* **TASK ITEM**: Print the lines below word for word, beginning with the first and ending with the line that holds "0.27, 0.12, 0.08)", and skip every picture.

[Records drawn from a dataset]
◆ ◆ ◆ ◆ ◆

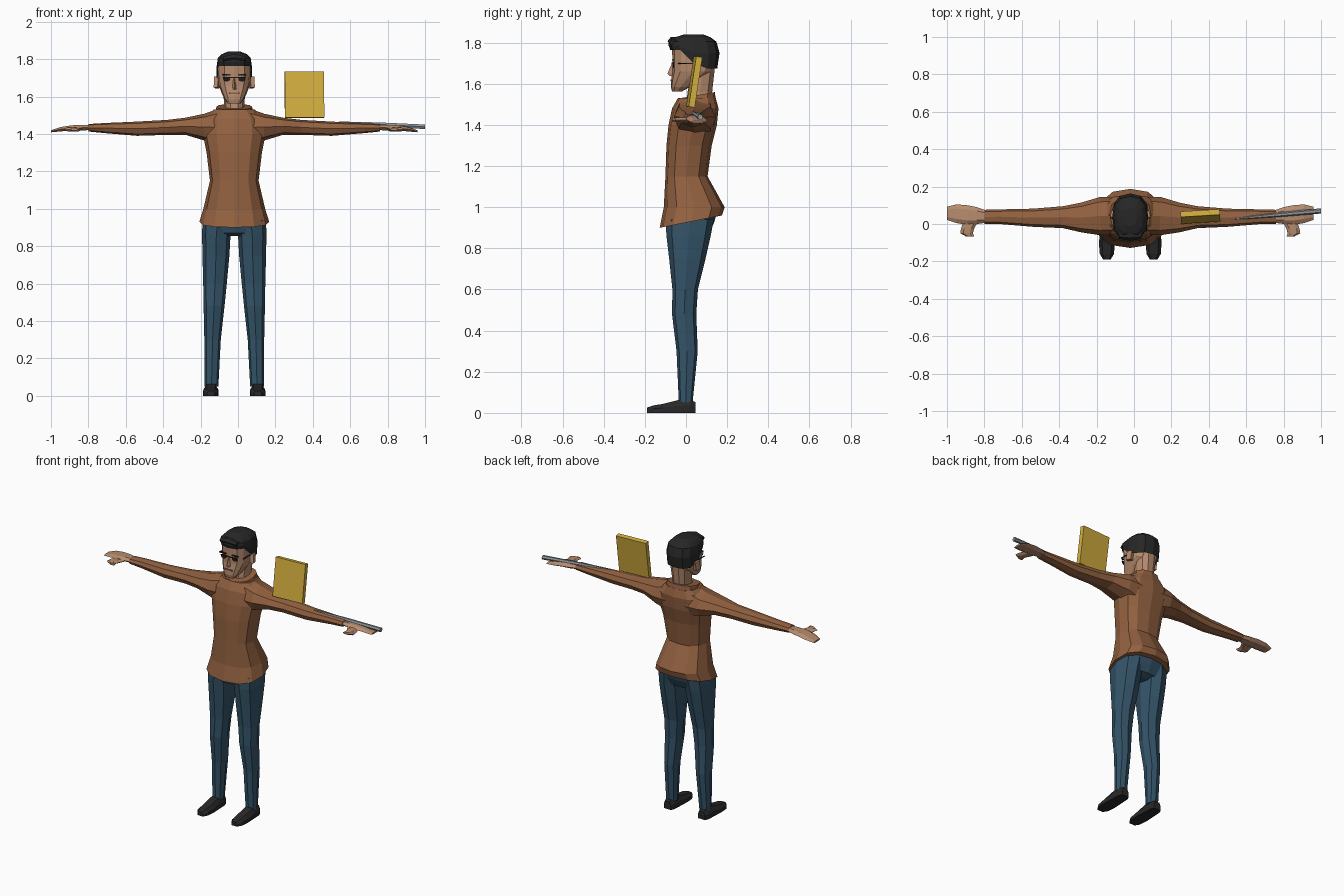
import bpy, bmesh, math
from mathutils import Matrix, Vector

CX = -0.02  # body centre line


def mat(name, r, g, b):
    m = bpy.data.materials.new(name)
    m.diffuse_color = (r, g, b, 1)
    return m


SWEATER = mat("brown wool", 0.29, 0.12, 0.052)
SKIN = mat("skin", 0.47, 0.26, 0.155)
DENIM = mat("blue denim", 0.034, 0.088, 0.14)
BLACK = mat("black leather", 0.022, 0.021, 0.021)
HAIR = mat("black hair", 0.02, 0.02, 0.021)
YELLOW = mat("yellow cover", 0.65, 0.42, 0.05)
GREY = mat("grey metal", 0.27, 0.31, 0.33)
DARK = mat("dark eye", 0.012, 0.01, 0.01)
LIP = mat("lip", 0.27, 0.12, 0.08)


def finish(bm, name, material):
    bmesh.ops.recalc_face_normals(bm, faces=bm.faces)
    me = bpy.data.meshes.new(name)
    bm.to_mesh(me)
    bm.free()
    me.materials.append(material)
    ob = bpy.data.objects.new(name, me)
    bpy.context.collection.objects.link(ob)
    return ob


def loft(name, rings, material, caps=(True, True)):
    bm = bmesh.new()
    loops = [[bm.verts.new(p) for p in ring] for ring in rings]
    n = len(loops[0])
    for a, b in zip(loops, loops[1:]):
        for i in range(n):
            j = (i + 1) % n
            bm.faces.new((a[i], a[j], b[j], b[i]))
    if caps[0]:
        bm.faces.new(loops[0])
    if caps[1]:
        bm.faces.new(loops[-1])
    return finish(bm, name, material)


def oval(n, p):
    """Unit rounded outline; p below 1 makes it squarer."""
    out = []
    for i in range(n):
        a = 2 * math.pi * i / n
        c, s = math.cos(a), math.sin(a)
        out.append((math.copysign(abs(c) ** p, c), math.copysign(abs(s) ** p, s)))
    return out


def upright(rows, n=12, p=0.8, cx=CX):
    """Level rings from rows of z, half width, front y, back y, tilt."""
    rings = []
    for z, hw, yf, yb, *tilt in rows:
        t = tilt[0] if tilt else 0
        rings.append([(cx + hw * c, (yf + yb) / 2 + (yb - yf) / 2 * s, z + t * s)
                      for c, s in oval(n, p)])
    return rings


def sideways(rows, side, n=8, p=0.85):
    """Rings along x from rows of x, front y, back y, low z, high z."""
    return [[(CX + side * x, (yf + yb) / 2 + (yb - yf) / 2 * c,
              (z0 + z1) / 2 + (z1 - z0) / 2 * s) for c, s in oval(n, p)]
            for x, yf, yb, z0, z1 in rows]


def box(name, centre, size, material, rot=Matrix()):
    bm = bmesh.new()
    bmesh.ops.create_cube(bm, size=1, matrix=Matrix.Translation(centre) @ rot
                          @ Matrix.Diagonal((*size, 1)))
    return finish(bm, name, material)


# Sweater body and collar
loft("sweater_body", upright([
    (0.93, 0.187, -0.128, 0.175, 0.03), (1.0, 0.165, -0.108, 0.188),
    (1.15, 0.13, -0.10, 0.105), (1.30, 0.148, -0.095, 0.125),
    (1.40, 0.168, -0.085, 0.15), (1.48, 0.158, -0.068, 0.158),
    (1.53, 0.11, -0.04, 0.145)]), SWEATER)
loft("collar", upright([(1.51, 0.105, -0.045, 0.145, 0.015),
                        (1.545, 0.095, -0.03, 0.14, 0.015)]), SWEATER)

# Trouser seat
loft("trouser_seat", upright([(0.97, 0.16, -0.09, 0.15), (0.92, 0.17, -0.10, 0.135),
                              (0.87, 0.15, -0.085, 0.11),
                              (0.855, 0.06, -0.05, 0.07)]), DENIM)

for side, tag in ((-1, "right"), (1, "left")):
    # Sleeve
    loft(tag + "_sleeve", sideways([
        (0.07, -0.055, 0.145, 1.33, 1.54), (0.16, -0.06, 0.145, 1.365, 1.508),
        (0.26, -0.045, 0.115, 1.395, 1.487), (0.36, -0.022, 0.095, 1.395, 1.475),
        (0.52, -0.015, 0.082, 1.39, 1.466), (0.70, 0.0, 0.078, 1.405, 1.458),
        (0.78, 0.0, 0.076, 1.413, 1.453)], side), SWEATER)
    # Hand and thumb
    loft(tag + "_hand", sideways([
        (0.76, 0.008, 0.07, 1.42, 1.448), (0.82, 0.0, 0.09, 1.416, 1.45),
        (0.87, -0.005, 0.10, 1.416, 1.448), (0.93, 0.005, 0.105, 1.412, 1.438),
        (0.98, 0.022, 0.092, 1.408, 1.42)], side, 6), SKIN)
    thumb = [(0.85, 0.02, 0.04, 0.012), (0.87, -0.025, 0.035, 0.013),
             (0.875, -0.05, 0.034, 0.012), (0.855, -0.068, 0.02, 0.008)]
    loft(tag + "_thumb", [[(CX + side * (x + r * c), y, 1.425 + h * s)
                           for c, s in oval(6, 0.9)] for x, y, r, h in thumb], SKIN)
    # Trouser leg: z, inner x, outer x, front y, back y
    leg = [(0.94, 0.005, 0.17, -0.10, 0.135), (0.86, 0.02, 0.172, -0.095, 0.12),
           (0.75, 0.026, 0.17, -0.082, 0.095), (0.60, 0.04, 0.166, -0.066, 0.058),
           (0.48, 0.052, 0.164, -0.068, 0.05), (0.30, 0.072, 0.16, -0.046, 0.057),
           (0.05, 0.085, 0.158, -0.035, 0.032)]
    loft(tag + "_trouser_leg", [
        upright([(z, (b - a) / 2, yf, yb)], 8, 0.85, CX + side * (a + b) / 2)[0]
        for z, a, b, yf, yb in leg], DENIM)
    # Shoe: y, half width, top z
    shoe = [(0.045, 0.026, 0.052), (0.02, 0.036, 0.064), (-0.04, 0.039, 0.062),
            (-0.11, 0.042, 0.044), (-0.16, 0.038, 0.036), (-0.19, 0.02, 0.026)]
    loft(tag + "_shoe", [[(CX + side * 0.125 + w * k, y, h * v) for k, v in
                          ((-1, 0), (1, 0), (1, 0.55), (0.6, 1), (-0.6, 1), (-1, 0.55))]
                         for y, w, h in shoe], BLACK)
    # Ear
    box(tag + "_ear", (CX + side * 0.094, 0.05, 1.675), (0.022, 0.036, 0.058), SKIN,
        Matrix.Rotation(side * 0.25, 4, 'Z') @ Matrix.Rotation(-0.15, 4, 'X'))
    # Eye, brow and spectacle arm
    loft(tag + "_eye", [[(CX + side * 0.04 + 0.019 * c, y, 1.693 + 0.013 * s)
                         for c, s in oval(8, 1)] for y in (-0.066, -0.058)], DARK)
    box(tag + "_brow", (CX + side * 0.042, -0.0625, 1.716), (0.042, 0.009, 0.007), HAIR)
    box(tag + "_spectacle_arm", (CX + side * 0.087, 0.005, 1.70),
        (0.005, 0.09, 0.005), DARK)

# Neck and head
loft("neck", upright([(1.48, 0.058, -0.005, 0.128), (1.56, 0.054, 0.005, 0.13),
                      (1.70, 0.065, 0.03, 0.145)], 10, 0.9), SKIN)
loft("head", upright([
    (1.563, 0.034, -0.068, -0.02), (1.585, 0.052, -0.074, 0.02),
    (1.62, 0.068, -0.072, 0.075), (1.66, 0.083, -0.066, 0.13),
    (1.71, 0.088, -0.066, 0.145), (1.78, 0.088, -0.068, 0.148),
    (1.81, 0.07, -0.045, 0.12)], 12, 0.72), SKIN)

# Nose, mouth and spectacle bridge
loft("nose", [[(CX + w * k, y, z) for k, y in ((-1, -0.055), (0, tip), (1, -0.055))]
              for z, w, tip in ((1.70, 0.008, -0.069), (1.65, 0.014, -0.09),
                                (1.637, 0.017, -0.078))], SKIN)
box("mouth", (CX, -0.071, 1.618), (0.054, 0.009, 0.007), LIP)
box("spectacle_bridge", (CX, -0.066, 1.702), (0.12, 0.008, 0.004), DARK)

# Hair: short fringe in front, lower at the sides and nape
hair = upright([(1.69, 0.094, -0.076, 0.152), (1.765, 0.096, -0.084, 0.163),
                (1.805, 0.088, -0.084, 0.148), (1.826, 0.068, -0.055, 0.12),
                (1.84, 0.035, -0.01, 0.085)], 12, 0.78)
hair[0] = [(x, y, 1.764 if y < -0.02 else 1.70 if y < 0.09 else 1.675)
           for x, y, z in hair[0]]
hair[1] = [(x, y, 1.785 if y < -0.02 else 1.75) for x, y, z in hair[1]]
loft("hair", hair, HAIR, (False, True))
loft("hair_quiff", sideways([(-0.06, -0.08, -0.03, 1.785, 1.815),
                             (0.0, -0.09, -0.02, 1.785, 1.83),
                             (0.06, -0.08, -0.03, 1.785, 1.815)], 1, 6), HAIR)

# Yellow book leaning back above the sleeve
box("book", (0.355, 0.04, 1.609), (0.21, 0.03, 0.247), YELLOW,
    Matrix.Rotation(0.06, 4, 'Z') @ Matrix.Rotation(-0.15, 4, 'X'))

# Slim tapered rod held in the left hand
start, end = Vector((0.54, 0.028, 1.463)), Vector((1.0, 0.07, 1.438))
loft("rod", [[(p.x, p.y + r * c, p.z + r * s) for c, s in oval(6, 1)]
             for p, r in ((start, 0.003), (start.lerp(end, 0.2), 0.008),
                          (start.lerp(end, 0.5), 0.012), (end, 0.014))], GREY)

◆ ◆ ◆ ◆ ◆

* **SOLUTION**:
import bpy, bmesh, math
from mathutils import Matrix, Vector

CX = -0.02  # body centre line


def mat(name, r, g, b):
    m = bpy.data.materials.new(name)
    m.diffuse_color = (r, g, b, 1)
    return m


SWEATER = mat("brown wool", 0.29, 0.12, 0.052)
SKIN = mat("skin", 0.47, 0.26, 0.155)
DENIM = mat("blue denim", 0.034, 0.088, 0.14)
BLACK = mat("black leather", 0.022, 0.021, 0.021)
HAIR = mat("black hair", 0.02, 0.02, 0.021)
YELLOW = mat("yellow cover", 0.65, 0.42, 0.05)
GREY = mat("grey metal", 0.27, 0.31, 0.33)
DARK = mat("dark eye", 0.012, 0.01, 0.01)
LIP = mat("lip", 0.27, 0.12, 0.08)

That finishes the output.